As 2017 winds down, there are a few developments that may change the legal landscape for employers:

· Class-Action Waivers in Employment Arbitration Agreements. Arbitration agreements, in which employees agree to submit disputes with their employer to arbitration rather than to court, have become common. Often, the agreement stipulates that all claims must be submitted on an individual basis, thus precluding class actions. The National Labor Relations Board (NLRB) opposes such class action waivers, arguing that they violate employees’ rights under the National Labor Relations Act (NLRA). Federal appellate courts are divided on the issue: the Fifth Circuit has held that such arbitration clauses are lawful, whereas the Seventh and Ninth Circuits have held that they are prohibited by the NLRA. On October 2, the U.S. Supreme Court heard arguments in three cases on this issue that have been consolidated before the Court. Depending on the Court’s decision, employers may need to revise their employment agreements.

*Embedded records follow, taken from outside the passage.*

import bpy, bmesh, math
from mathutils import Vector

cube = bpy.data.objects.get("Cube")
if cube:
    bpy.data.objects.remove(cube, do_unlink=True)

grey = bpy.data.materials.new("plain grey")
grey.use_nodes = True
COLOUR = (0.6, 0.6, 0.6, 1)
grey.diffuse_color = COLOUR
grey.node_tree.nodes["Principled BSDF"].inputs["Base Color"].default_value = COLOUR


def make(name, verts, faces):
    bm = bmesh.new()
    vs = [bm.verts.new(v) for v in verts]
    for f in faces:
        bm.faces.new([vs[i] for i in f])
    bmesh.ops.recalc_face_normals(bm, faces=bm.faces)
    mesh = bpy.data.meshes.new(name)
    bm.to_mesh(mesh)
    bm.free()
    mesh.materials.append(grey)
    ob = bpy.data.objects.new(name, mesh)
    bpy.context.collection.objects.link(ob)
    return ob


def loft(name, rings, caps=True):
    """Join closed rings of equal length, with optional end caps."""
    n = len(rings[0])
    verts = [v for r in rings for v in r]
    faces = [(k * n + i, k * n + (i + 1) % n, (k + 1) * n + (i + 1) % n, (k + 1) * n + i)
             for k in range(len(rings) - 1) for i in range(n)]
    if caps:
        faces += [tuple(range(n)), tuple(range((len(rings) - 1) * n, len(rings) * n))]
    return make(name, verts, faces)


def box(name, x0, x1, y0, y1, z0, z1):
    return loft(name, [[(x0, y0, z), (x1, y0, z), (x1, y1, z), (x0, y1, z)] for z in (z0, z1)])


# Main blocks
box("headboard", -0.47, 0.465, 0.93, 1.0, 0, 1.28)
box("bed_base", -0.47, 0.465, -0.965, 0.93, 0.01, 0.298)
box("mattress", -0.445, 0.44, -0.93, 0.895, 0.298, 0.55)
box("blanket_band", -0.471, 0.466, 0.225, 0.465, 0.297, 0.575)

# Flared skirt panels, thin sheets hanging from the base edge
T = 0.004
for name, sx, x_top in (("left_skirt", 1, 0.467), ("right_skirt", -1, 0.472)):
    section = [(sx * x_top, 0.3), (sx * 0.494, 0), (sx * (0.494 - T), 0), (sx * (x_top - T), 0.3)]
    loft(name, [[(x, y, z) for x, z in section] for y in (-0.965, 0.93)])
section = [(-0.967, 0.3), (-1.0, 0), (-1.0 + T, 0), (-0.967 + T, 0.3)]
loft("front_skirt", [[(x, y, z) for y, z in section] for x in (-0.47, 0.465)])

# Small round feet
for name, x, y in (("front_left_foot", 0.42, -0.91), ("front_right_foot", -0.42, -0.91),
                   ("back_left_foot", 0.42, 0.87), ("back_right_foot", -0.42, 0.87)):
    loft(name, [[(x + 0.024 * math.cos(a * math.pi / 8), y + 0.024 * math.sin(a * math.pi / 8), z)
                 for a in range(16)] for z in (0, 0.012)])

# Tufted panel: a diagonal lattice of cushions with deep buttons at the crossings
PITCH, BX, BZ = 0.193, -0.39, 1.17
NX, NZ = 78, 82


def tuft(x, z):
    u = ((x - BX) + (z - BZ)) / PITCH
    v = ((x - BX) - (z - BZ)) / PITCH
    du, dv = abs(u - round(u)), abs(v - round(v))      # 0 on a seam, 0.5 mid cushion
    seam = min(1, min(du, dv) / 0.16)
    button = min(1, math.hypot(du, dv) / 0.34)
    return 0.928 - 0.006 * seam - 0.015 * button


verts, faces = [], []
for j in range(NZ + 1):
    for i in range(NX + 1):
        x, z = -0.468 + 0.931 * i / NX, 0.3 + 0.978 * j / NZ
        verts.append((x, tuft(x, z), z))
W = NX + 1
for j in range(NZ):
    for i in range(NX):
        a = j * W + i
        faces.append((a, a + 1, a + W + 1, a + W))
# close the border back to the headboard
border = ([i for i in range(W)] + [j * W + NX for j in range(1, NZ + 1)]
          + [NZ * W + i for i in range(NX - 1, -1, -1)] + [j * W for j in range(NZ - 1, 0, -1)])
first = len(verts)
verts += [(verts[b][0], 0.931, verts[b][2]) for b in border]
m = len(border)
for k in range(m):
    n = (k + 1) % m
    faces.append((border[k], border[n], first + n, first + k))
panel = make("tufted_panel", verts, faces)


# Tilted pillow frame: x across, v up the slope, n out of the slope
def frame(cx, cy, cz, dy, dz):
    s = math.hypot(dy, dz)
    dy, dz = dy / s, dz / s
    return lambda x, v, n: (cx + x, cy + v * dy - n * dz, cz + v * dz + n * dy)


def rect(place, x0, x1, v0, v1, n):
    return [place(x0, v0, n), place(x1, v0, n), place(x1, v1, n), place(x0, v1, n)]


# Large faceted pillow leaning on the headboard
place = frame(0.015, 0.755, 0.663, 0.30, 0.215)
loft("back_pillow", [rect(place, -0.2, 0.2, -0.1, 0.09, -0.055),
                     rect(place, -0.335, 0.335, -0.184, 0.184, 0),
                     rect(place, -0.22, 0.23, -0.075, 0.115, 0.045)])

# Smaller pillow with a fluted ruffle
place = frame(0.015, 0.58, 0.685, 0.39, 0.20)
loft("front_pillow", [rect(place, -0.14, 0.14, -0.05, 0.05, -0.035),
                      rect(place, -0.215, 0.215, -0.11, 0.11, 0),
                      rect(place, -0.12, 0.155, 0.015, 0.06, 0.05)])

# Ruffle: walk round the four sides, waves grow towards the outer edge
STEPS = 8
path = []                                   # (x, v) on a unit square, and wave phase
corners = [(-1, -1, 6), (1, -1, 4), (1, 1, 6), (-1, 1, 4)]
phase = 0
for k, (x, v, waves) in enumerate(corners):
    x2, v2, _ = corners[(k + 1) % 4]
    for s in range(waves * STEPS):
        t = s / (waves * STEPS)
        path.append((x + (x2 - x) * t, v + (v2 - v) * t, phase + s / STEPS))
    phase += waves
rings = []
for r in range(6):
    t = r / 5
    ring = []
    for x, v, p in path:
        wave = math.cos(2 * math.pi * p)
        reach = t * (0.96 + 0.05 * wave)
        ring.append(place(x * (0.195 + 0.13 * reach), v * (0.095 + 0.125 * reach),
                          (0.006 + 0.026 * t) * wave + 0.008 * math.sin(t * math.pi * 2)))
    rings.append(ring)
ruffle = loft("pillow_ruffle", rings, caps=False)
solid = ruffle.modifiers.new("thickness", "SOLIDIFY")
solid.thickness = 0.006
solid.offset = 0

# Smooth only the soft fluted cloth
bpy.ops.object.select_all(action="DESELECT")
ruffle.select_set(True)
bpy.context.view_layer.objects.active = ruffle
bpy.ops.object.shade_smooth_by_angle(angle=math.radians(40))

· Joint Employer Bill. The Save Local Business Act (H.R. 3441) is progressing through the House of Representatives with bipartisan support. This bill, if it passes, will restrict the definition of “joint employer,” thereby reversing the NLRB’s infamous Browning Ferris decision. “Joint employer” is the legal doctrine whereby one business can be held legally liable for the employment law violations of another business, such as a subcontractor or franchisee. In Browning Ferris, the NLRB held in 2015 that simply having the right to control another business’s workers, even if that right is never exercised, was sufficient to confer joint employer liability. The pending legislation would limit joint employer liability under both the NLRA and the Fair Labor Standards Act (FLSA) to businesses that actually control another business’s workers.

· Evolving Policy for Transgender Employees. U.S. Attorney General Jeff Sessions has announced that Title VII’s prohibition on sex discrimination “does not encompass discrimination based on gender identity per se, including transgender status.” This announcement reverses the past administration’s policy that deemed employment discrimination against transgender individuals to be discrimination on the basis of sex in violation of Title VII. Under President Obama’s administration, the Equal Employment Opportunity Commission (EEOC) pursued several cases against employers for Title VII discrimination against transgender individuals. Attorney General Sessions’ pronouncement signals a departure from those enforcement efforts.

Employers still should be cautious in taking any adverse action against transgender or gay individuals, however, because several courts have held that Title VII does prohibit discrimination on the basis of gender identity and sexual preference. Even in jurisdictions where courts share Attorney General Sessions’ view, plaintiffs’ attorneys routinely file such cases, claiming that the employer discriminated against an individual because he or she failed to conform to gender stereotypes. The law is well-settled that discrimination based on gender stereotypes violates Title VII.  Also, under current law, federal government contractors are prohibited from discriminating against applicants and employees based on sexual preference and gender identity (which includes transgender individuals).